Our adversary, in this case, has created a situation over a very long period of time (indeed, generations), in which, even when we engage the adversary or his supporters in a vigorous defense of righteousness and truth, we may find ourselves using the very same terms, and unwittingly making some of the very same assumptions as our adversary. We find ourselves, even if quite unconscious of it, fighting against the enemy even while allowing him to control the terms of the debate and limit the degree to which our own defense can deviate from boundaries he has set.
Our problem here is that even as we object vehemently to what the world is teaching, we yet find ourselves objecting within the linguistic boundaries the world has set. We describe our objections even as we use the world's accepted terminology to do it.
Political correctness then, seeks to alter perception by altering the meaning of language. An “alternative lifestyle” is no longer immoral, only an alternate to the normative (and what good Foucaultian could object to that?). “Liberation” from liberal or “bourgeoisie” negative unalienable rights to socialist positive “human” rights may look at all events like little more than a form of serfdom or slavery, but in a world in which the meaning of words has no fixed anchors and definitions need not be rational, logical or conceptually coherent, but only need be ideologically consistent, freedom, as Orwell mentioned, can simply be redefined as slavery, and slavery (in actuality) redefined as freedom (within a theoretical ideological structure).

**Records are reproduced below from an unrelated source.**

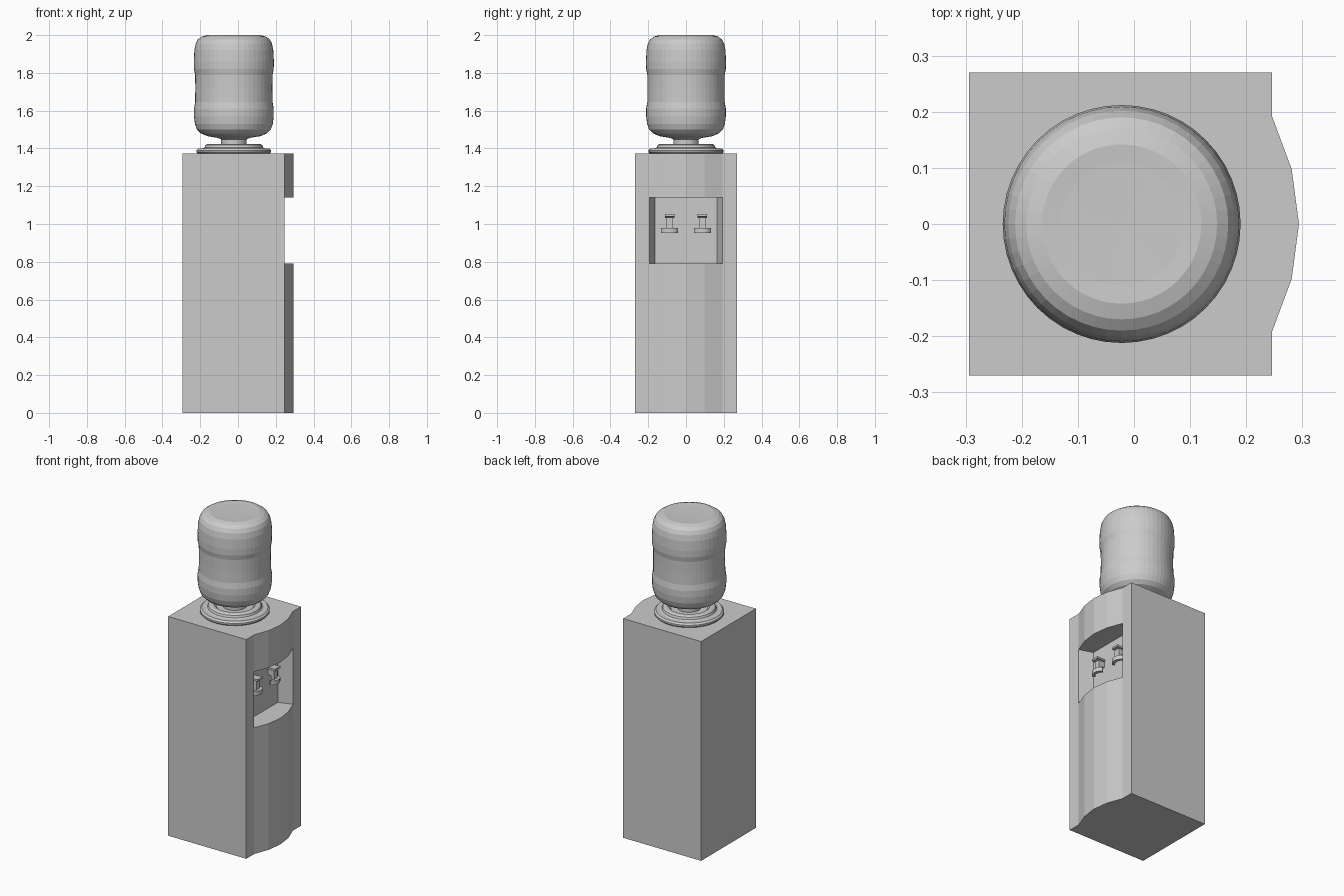
import bpy, bmesh, math
from mathutils import Matrix

cube = bpy.data.objects.get("Cube")
if cube:
    bpy.data.objects.remove(cube, do_unlink=True)

# One plain grey for the whole cooler
grey = bpy.data.materials.new("plain_grey")
grey.use_nodes = True
COLOUR = (0.6, 0.6, 0.6, 1)
grey.diffuse_color = COLOUR
grey.node_tree.nodes["Principled BSDF"].inputs["Base Color"].default_value = COLOUR


def finish(name, bm):
    bmesh.ops.recalc_face_normals(bm, faces=bm.faces)
    mesh = bpy.data.meshes.new(name)
    bm.to_mesh(mesh)
    bm.free()
    mesh.materials.append(grey)
    ob = bpy.data.objects.new(name, mesh)
    bpy.context.collection.objects.link(ob)
    return ob


def prism(name, outline, start, depth, to_world):
    """Extrude a 2D outline; to_world maps (a, b, height) to x, y, z."""
    bm = bmesh.new()
    rings = [[bm.verts.new(to_world(a, b, h)) for a, b in outline]
             for h in (start, start + depth)]
    n = len(outline)
    for ring in rings:
        bm.faces.new(ring)
    for i in range(n):
        j = (i + 1) % n
        bm.faces.new((rings[0][i], rings[0][j], rings[1][j], rings[1][i]))
    return finish(name, bm)


def upright(a, b, h):
    return (a, b, h)


def lathe(name, profile, x, segments=48):
    """Revolve (radius, height) points about a vertical axis at x."""
    bm = bmesh.new()
    verts = [bm.verts.new((r, 0, z)) for r, z in profile]
    edges = [bm.edges.new(pair) for pair in zip(verts, verts[1:])]
    bmesh.ops.spin(bm, geom=verts + edges, cent=(0, 0, 0), axis=(0, 0, 1),
                   angle=math.tau, steps=segments, use_duplicate=False)
    bmesh.ops.remove_doubles(bm, verts=bm.verts, dist=0.0005)
    bm.transform(Matrix.Translation((x, 0, 0)))
    return finish(name, bm)


# Cabinet with a bowed front panel
bow = [(0.246, -0.192), (0.281, -0.098), (0.294, 0), (0.281, 0.098), (0.246, 0.192)]
cabinet = prism("cabinet", [(-0.294, 0.27), (-0.294, -0.27), (0.246, -0.27)] + bow
                + [(0.246, 0.27)], 0, 1.372, upright)

# Tapered dispensing niche cut into the bowed panel
cutter = prism("niche_cutter", [(0.16, -0.165), (0.246, -0.193), (0.4, -0.193),
                                (0.4, 0.193), (0.246, 0.193), (0.16, 0.165)],
               0.79, 0.35, upright)
cutter.hide_render = True
cut = cabinet.modifiers.new("niche", 'BOOLEAN')
cut.operation = 'DIFFERENCE'
cut.solver = 'EXACT'
cut.object = cutter
bpy.context.view_layer.objects.active = cabinet
bpy.ops.object.modifier_apply(modifier=cut.name)
bpy.data.objects.remove(cutter, do_unlink=True)

# Bottle seat ring and upturned bottle
AXIS = -0.022
lathe("bottle_seat", [(0, 1.37), (0.188, 1.37), (0.198, 1.38), (0.198, 1.39),
                      (0.188, 1.4), (0.165, 1.4), (0.155, 1.405), (0.15, 1.418),
                      (0.14, 1.424), (0.12, 1.424), (0.105, 1.41), (0, 1.41)], AXIS)
lathe("bottle", [(0, 1.41), (0.067, 1.41), (0.067, 1.448), (0.085, 1.456),
                 (0.14, 1.465), (0.175, 1.48), (0.195, 1.5), (0.206, 1.53),
                 (0.211, 1.57), (0.211, 1.61), (0.205, 1.645), (0.204, 1.72),
                 (0.205, 1.79), (0.211, 1.82), (0.212, 1.86), (0.209, 1.92),
                 (0.202, 1.955), (0.19, 1.978), (0.17, 1.992), (0.142, 2.0),
                 (0.11, 1.998), (0, 1.996)], AXIS)

# Pair of taps: spout side profile, cap plate and curved push lever
spout = [(0.155, 1.035), (0.2, 1.035), (0.2, 0.975), (0.18, 0.975),
         (0.18, 1.0), (0.155, 1.0)]
cap = [(0.155, 1.035), (0.215, 1.04), (0.215, 1.052), (0.155, 1.047)]
for side, y in (("right", -0.087), ("left", 0.087)):
    def across(a, b, h, y=y):
        return (a, y + h, b)
    prism(side + "_tap_spout", spout, -0.018, 0.036, across)
    prism(side + "_tap_cap", cap, -0.025, 0.05, across)
    angles = [math.radians(t) for t in range(-60, 61, 20)]
    outer = [(0.17 + 0.05 * math.cos(t), y + 0.052 * math.sin(t)) for t in angles]
    inner = [(0.165 + 0.035 * math.cos(t), y + 0.04 * math.sin(t)) for t in angles]
    prism(side + "_tap_lever", outer + inner[::-1], 0.953, 0.026, upright)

We will approach and grapple with these questions as we move further along in our explorations.